Following the ruling by the USPTO that the Broad Institute and the University of California both issued statements, as did several firms with an interest in the dispute.
Spinraza: KEI asks DHHS Office of the Inspector General (OIG) to investigate a failure to disclose federal funding in patentsSubmitted by James Love on 18. January 2017 - 13:41
KEI has asked the DHHS Office of Inspector General (OIG) to investigate a failure to disclose federal funding of patents on nusinersen, a drug developed by Ionis Pharmaceuticals (formerly known as Isis Pharmacetuicals) with BioGen, and sold under the trade name Spinraza.
A copy of the 22 page letter to OIG is available here.
Groups Object to Army Proposal to Give Sanofi a Monopoly on Patents for Taxpayer-Funded Zika VaccineSubmitted by James Love on 12. January 2017 - 7:50
KNOWLEDGE ECOLOGY INTERNATIONAL
FOR IMMEDIATE RELEASE
12 JANUARY 2017
CONTACT: Zack Struver, email@example.com, +1 (202) 332-2670
Groups Object to Army Proposal to Give Sanofi a Monopoly on Patents for Taxpayer-Funded Zika Vaccine
In November, NIST proposed to amend the regulations implementing the Bayh-Dole Act, 35 U.S.C. 200 et seq., which concerns intellectual property arising from federally-funded research, including 37 CFR sections 401 and 404. There were 15 comments, including a letter from KEI on December 9, 2016. EFF also provide comments. The other 13 comments to NIST were from Universities, associations or individuals taking the side of right-holders.
The KEI comments are available here.
This was our intervention at SCCR 33 on the topics of exceptions to the legal protection for technological protection measures.
TPMs are an legitimate and important measure to protect certain works, data and technologies from unauthorized uses.
The issues raised by libraries and archives concern the legal protection that one gives the technological protection.
Today, after two and a half days of negotiations, mostly off the record in informals, NGOs were given a few minutes to make statements on the broadcasters treaty. We were asked to keep things short, and focus on discussions this week. These are the notes from our intervention.
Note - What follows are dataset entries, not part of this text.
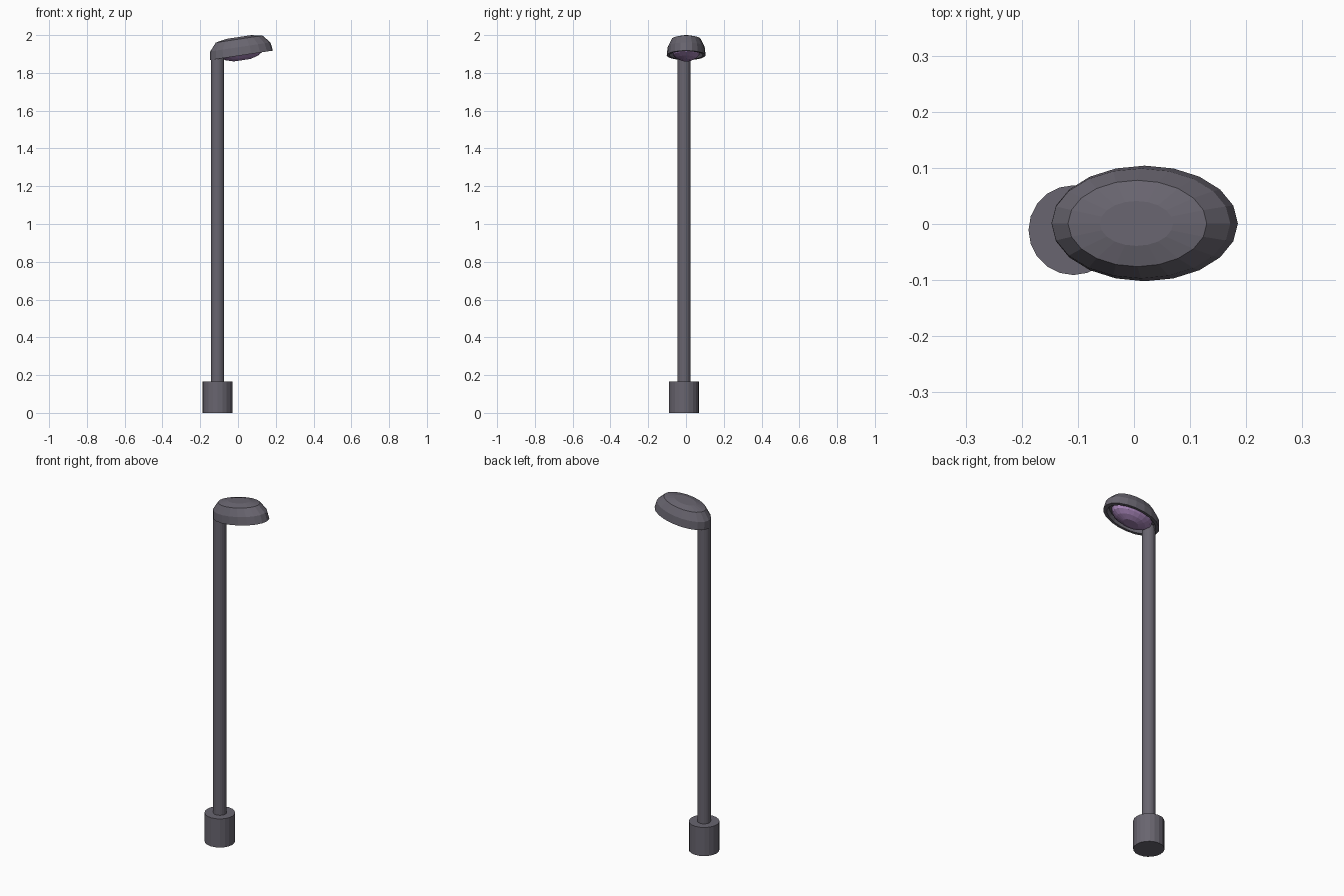
import bpy, bmesh, math
from mathutils import Matrix

if "Cube" in bpy.data.objects:
    bpy.data.objects.remove(bpy.data.objects["Cube"])

SIDES = 20
TILT = math.atan2(0.05, 0.332)


def material(name, color):
    m = bpy.data.materials.new(name)
    m.diffuse_color = color
    m.use_nodes = True
    m.node_tree.nodes["Principled BSDF"].inputs["Base Color"].default_value = m.diffuse_color
    return m


metal = material("dark_metal", (0.14, 0.13, 0.16, 1))
glass = material("violet_glass", (0.36, 0.22, 0.45, 1))


def lathe(name, rings, matrix, mat, cap_start=True, cap_end=True):
    """Stack elliptical rings (radius_x, radius_y, height) and skin them."""
    bm = bmesh.new()
    loops = []
    for a, b, h in rings:
        loops.append([bm.verts.new((a * math.cos(t), b * math.sin(t), h))
                      for t in (2 * math.pi * i / SIDES for i in range(SIDES))])
    for lo, hi in zip(loops, loops[1:]):
        for i in range(SIDES):
            j = (i + 1) % SIDES
            bm.faces.new((lo[i], lo[j], hi[j], hi[i]))
    if cap_start:
        bm.faces.new(loops[0][::-1])
    if cap_end:
        bm.faces.new(loops[-1])
    bmesh.ops.recalc_face_normals(bm, faces=bm.faces)
    me = bpy.data.meshes.new(name)
    bm.to_mesh(me)
    bm.free()
    me.materials.append(mat)
    ob = bpy.data.objects.new(name, me)
    ob.matrix_world = matrix
    bpy.context.collection.objects.link(ob)
    return ob


# Base and pole share one axis
axis = Matrix.Translation((-0.108, -0.011, 0))
lathe("base", [(0.08, 0.08, 0), (0.08, 0.08, 0.165)], axis, metal)
lathe("pole", [(0.035, 0.035, 0.16), (0.035, 0.035, 1.905)], axis, metal)

# Tilted lamp hood: recessed underside, lip, outer wall, stepped crown
head = Matrix.Translation((0.019, 0.001, 1.893)) @ Matrix.Rotation(-TILT, 4, 'Y')
lathe("lamp_hood", [
    (0.134, 0.082, 0.022), (0.146, 0.089, 0.0), (0.168, 0.103, 0.0),
    (0.161, 0.098, 0.045), (0.125, 0.077, 0.087), (0.066, 0.040, 0.098),
], head, metal)

# Domed lens under the hood
lathe("lens", [
    (0.122, 0.075, 0.024), (0.112, 0.069, 0.002),
    (0.086, 0.053, -0.014), (0.045, 0.028, -0.026),
], head, glass)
Notes from KEI NGO statement on Broadcast treaty
November 16, 2016
Right to prohibit
India Patent Office denies patent for prostate cancer drug sold under brand name Xtandi, generic name enzalutamideSubmitted by James Love on 10. November 2016 - 7:43
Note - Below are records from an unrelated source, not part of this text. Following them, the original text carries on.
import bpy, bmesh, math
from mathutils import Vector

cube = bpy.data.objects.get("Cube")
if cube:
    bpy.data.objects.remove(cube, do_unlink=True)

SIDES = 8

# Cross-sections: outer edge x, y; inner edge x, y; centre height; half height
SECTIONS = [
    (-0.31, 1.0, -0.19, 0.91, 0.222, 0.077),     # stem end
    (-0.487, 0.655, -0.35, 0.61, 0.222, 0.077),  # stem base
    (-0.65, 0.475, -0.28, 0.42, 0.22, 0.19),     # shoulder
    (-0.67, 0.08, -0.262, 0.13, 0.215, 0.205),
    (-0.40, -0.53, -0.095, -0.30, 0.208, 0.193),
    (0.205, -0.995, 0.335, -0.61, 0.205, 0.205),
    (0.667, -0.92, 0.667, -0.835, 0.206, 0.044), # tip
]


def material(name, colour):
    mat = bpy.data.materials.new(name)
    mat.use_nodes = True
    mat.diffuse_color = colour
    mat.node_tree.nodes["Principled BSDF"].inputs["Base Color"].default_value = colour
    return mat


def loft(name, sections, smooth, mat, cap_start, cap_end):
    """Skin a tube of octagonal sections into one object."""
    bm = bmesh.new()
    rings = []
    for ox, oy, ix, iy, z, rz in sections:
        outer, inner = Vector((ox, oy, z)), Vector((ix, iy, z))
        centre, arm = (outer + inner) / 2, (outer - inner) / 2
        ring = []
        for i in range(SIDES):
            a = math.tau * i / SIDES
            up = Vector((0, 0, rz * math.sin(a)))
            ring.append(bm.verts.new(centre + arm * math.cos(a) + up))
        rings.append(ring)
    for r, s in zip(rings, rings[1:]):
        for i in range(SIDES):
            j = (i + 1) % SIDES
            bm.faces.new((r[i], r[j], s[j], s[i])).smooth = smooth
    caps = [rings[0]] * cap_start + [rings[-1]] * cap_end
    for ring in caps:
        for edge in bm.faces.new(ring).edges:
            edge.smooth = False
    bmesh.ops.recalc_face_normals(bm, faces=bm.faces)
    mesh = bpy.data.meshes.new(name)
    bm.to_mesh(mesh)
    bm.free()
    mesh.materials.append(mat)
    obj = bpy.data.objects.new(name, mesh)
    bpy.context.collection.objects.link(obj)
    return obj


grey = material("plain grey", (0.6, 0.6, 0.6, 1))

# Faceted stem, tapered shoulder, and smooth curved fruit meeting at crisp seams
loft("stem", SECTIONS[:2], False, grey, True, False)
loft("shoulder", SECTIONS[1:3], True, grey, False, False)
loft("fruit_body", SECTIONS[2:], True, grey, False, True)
According to this story, the India Patent Office has denied a patent for the prostate cancer drug sold under the brand name Xtandi (generic name Enzalutamide). Opponents of the patent claimed it was a new form of a known substance, and not eligible in India under Section 3(d) of its patent act.
Lancet Commission on Essential Medicines Policies publishes 74 page report, endorses delinkage of R&D costs from drug pricesSubmitted by James Love on 8. November 2016 - 7:23
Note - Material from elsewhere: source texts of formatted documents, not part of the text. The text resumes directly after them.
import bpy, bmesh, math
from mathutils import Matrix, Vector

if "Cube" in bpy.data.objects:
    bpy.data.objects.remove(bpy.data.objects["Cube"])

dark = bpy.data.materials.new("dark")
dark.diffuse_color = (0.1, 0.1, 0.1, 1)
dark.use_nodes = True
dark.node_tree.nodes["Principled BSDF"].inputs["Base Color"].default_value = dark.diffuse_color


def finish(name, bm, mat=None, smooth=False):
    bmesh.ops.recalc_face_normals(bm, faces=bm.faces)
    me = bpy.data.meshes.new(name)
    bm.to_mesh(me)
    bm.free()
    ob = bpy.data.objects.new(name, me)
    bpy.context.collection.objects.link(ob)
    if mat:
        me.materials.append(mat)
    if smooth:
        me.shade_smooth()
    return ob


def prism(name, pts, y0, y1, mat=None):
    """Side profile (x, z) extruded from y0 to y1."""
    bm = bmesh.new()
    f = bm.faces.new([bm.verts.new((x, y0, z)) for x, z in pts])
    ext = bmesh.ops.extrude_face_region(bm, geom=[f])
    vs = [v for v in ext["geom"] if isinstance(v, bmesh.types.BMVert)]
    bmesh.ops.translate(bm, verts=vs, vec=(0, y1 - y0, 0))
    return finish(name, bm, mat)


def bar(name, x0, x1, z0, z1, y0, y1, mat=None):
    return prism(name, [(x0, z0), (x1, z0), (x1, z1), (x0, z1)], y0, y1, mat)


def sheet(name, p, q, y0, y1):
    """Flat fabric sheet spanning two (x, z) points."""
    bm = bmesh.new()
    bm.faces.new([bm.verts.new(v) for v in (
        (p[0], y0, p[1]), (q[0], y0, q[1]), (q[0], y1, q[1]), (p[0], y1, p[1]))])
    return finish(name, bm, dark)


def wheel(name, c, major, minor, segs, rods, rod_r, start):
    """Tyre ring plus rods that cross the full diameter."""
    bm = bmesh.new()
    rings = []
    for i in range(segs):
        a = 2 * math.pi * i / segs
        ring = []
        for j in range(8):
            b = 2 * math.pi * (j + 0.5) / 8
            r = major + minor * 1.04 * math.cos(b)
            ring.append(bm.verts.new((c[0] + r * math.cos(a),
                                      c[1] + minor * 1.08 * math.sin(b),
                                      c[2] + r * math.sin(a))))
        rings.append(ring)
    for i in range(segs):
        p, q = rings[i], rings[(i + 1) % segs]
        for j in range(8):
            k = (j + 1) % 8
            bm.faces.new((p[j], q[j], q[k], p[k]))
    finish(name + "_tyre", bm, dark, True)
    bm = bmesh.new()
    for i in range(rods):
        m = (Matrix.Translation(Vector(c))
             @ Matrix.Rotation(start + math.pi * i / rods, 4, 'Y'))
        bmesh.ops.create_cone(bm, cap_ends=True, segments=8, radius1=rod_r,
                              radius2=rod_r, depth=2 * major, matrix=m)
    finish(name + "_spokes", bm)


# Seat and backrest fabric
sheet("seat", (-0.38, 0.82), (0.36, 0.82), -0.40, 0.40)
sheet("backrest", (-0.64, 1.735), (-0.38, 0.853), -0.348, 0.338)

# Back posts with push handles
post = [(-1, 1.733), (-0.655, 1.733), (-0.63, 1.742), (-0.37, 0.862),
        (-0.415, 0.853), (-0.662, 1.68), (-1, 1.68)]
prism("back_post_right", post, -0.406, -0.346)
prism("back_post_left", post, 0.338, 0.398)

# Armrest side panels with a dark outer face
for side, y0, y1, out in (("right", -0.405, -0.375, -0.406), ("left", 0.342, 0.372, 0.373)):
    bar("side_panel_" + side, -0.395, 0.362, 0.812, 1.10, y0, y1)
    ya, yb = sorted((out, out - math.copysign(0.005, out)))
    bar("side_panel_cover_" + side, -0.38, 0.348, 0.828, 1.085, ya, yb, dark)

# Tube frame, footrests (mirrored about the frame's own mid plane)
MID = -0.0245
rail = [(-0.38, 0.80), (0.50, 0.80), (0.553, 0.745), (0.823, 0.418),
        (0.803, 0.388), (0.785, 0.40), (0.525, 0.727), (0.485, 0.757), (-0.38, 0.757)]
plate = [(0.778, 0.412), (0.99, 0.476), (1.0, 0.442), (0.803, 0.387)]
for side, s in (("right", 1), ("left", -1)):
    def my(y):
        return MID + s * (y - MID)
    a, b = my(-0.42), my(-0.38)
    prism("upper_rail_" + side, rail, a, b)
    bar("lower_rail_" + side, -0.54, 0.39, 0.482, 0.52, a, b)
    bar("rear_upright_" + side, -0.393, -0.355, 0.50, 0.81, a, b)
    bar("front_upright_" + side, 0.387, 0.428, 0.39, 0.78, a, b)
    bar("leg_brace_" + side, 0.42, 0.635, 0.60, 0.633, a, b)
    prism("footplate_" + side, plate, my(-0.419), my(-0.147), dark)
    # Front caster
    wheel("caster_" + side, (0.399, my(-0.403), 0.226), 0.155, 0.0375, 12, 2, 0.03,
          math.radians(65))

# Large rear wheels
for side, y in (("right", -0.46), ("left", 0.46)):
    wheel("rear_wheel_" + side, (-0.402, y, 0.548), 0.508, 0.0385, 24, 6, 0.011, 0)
Today The Lancet Commission on Essential Medicines Policies published the 74 page report on "Essential Medicines for Universal Health Coverage." A copy is available here.
The report is rich in data, analysis and recommendations. The report endorses the delinking of R&D costs from drug prices:
Delinking R&D costs from the price of medicines
KEI and others working in the drug pricing space are frequently asked about measures that a new President or Congress can take to lower drug prices, in the relatively near term. The following is a list of such actions, including some that would require legislation and some that would not.
A comprehensive list of possible actions would be much longer, and this is not such a list. Our list does not include suggestions from several other groups working on drug pricing that deserve consideration, and there is nothing at this point on price spikes.
According to IMS, the global market for HIV antiviral drugs was $24.4 billion in 2015. Over the past three decades, drug companies have registered an average of one new molecular entity HIV ARV per year. This is a lot of money to spend on HIV drugs to induce just one new drug per year.
Today I took a look at data from the NIH clinicaltrials.gov database, to see what the industry was reporting in terms of trials.